“Are yur back are yiz. Did yiz have a good night, not a sound out of Dora all night, as good as gold she was. Did ye not get any chips, I was looking forward to having a bag of chips ”
She said going out to the kitchen to put the kettle on.
“There was nowhere open, unusual, the one on the corner is usually open late.”
Mauve said plonking herself down on the couch with Dave landing after on her knee.
“For fucks sake you, you’re like a baby elephant there, you’d want to lose a few pounds ya would.”
Mauve playfully said slapping him on the head.
” That’s from all the chipper food I have to eat making up for your cooking.” he replied with a cheeky grin, with Mauve giving him a bruising pinch in the arm joke scolding him with.
“Ah is that right, we’ll see what you have to say when you come home from work without your dinner on the table and me painting my nails, see how you like that.”
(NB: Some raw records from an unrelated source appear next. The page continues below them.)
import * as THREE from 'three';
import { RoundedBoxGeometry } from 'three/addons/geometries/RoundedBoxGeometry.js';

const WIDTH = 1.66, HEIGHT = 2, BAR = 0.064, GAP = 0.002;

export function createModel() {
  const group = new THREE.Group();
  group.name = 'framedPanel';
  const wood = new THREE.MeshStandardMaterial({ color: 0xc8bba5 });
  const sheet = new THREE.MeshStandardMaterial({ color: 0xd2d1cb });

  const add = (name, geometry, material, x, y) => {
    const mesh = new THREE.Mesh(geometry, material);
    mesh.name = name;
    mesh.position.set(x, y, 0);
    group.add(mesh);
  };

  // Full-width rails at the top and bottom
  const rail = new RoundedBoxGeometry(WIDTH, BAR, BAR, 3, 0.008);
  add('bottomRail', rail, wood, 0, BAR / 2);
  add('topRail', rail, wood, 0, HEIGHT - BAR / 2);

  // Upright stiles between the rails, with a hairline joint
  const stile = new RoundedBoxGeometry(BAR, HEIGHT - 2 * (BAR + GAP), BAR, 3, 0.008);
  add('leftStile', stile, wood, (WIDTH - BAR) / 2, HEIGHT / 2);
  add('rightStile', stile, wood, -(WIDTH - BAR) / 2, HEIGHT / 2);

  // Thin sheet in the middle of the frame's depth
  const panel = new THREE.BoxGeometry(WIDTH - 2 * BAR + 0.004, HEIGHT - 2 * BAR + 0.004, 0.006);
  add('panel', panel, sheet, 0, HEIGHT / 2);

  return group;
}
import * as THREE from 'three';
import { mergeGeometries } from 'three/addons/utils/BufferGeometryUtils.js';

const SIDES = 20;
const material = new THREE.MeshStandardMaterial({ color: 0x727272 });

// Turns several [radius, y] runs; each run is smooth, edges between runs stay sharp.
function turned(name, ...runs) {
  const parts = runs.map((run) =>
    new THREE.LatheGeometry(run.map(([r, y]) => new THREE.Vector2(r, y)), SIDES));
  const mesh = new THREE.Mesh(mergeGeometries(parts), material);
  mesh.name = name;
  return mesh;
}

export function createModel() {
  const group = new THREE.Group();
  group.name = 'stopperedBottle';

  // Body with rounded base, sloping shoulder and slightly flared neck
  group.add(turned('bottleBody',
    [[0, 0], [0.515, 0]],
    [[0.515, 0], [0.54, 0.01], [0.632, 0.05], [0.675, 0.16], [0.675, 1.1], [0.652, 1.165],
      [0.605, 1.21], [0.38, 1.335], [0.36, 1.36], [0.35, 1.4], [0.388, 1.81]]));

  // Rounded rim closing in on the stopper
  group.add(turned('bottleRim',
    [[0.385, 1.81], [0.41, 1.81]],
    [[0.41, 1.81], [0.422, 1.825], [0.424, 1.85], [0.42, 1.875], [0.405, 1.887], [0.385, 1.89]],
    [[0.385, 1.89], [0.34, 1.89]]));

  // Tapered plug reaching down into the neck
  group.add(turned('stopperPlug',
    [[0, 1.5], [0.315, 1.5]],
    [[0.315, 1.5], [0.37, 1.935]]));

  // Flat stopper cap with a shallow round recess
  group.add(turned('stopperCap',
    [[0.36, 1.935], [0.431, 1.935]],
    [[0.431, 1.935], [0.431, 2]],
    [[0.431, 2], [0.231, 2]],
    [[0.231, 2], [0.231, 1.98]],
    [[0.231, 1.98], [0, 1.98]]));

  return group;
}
Coats on, all the “good nights” done, and the “see ya during the week, don’t forget to ring,” done and on our way across the back roads where Spector’s glared out over dew dripping hedges inviting nightmares. By the time we reached the house, I was starting to doze in the back seat.
The house was in darkness and silent, if the others were home, they were in bed.
My Dad went straight into the living room and poked the fire to make sure it was safe before going to bed. At the bottom of the stairs on his way, he turned and spoke.
“Off to bed with ye now, just because you’re finished in school doesn’t mean you can lay in bed all day. Ye have a week’s holiday, then it’s off to work with ya. Ok.”
“Thanks for reminding me, better make the most of the week. My last bit of freedom.” I answered following my mother into the kitchen where she had put the kettle on.
We both sat down at the kitchen table. Mother smoking one of her numerous cigarettes and sipping her sugary tea. I didn’t bother with tea taking a half glass of red lemonade from the bottle in the fridge. If my mother hadn’t been there, I would have taken a swig of the bottle,
I used the glass instead to avoid being chewed out over something silly like not using a glass.
We spoke a bit about how my future would be different for me now on, with my not going to school anymore and working full time. I reminded her of Dad’s promise that if I did well in the exams, I could stay on, but she just dismissed this as if there was no hope of that happening. Soon I was lying in bed this in my mind but decided there was no point in dwelling on it and tried to get off to sleep.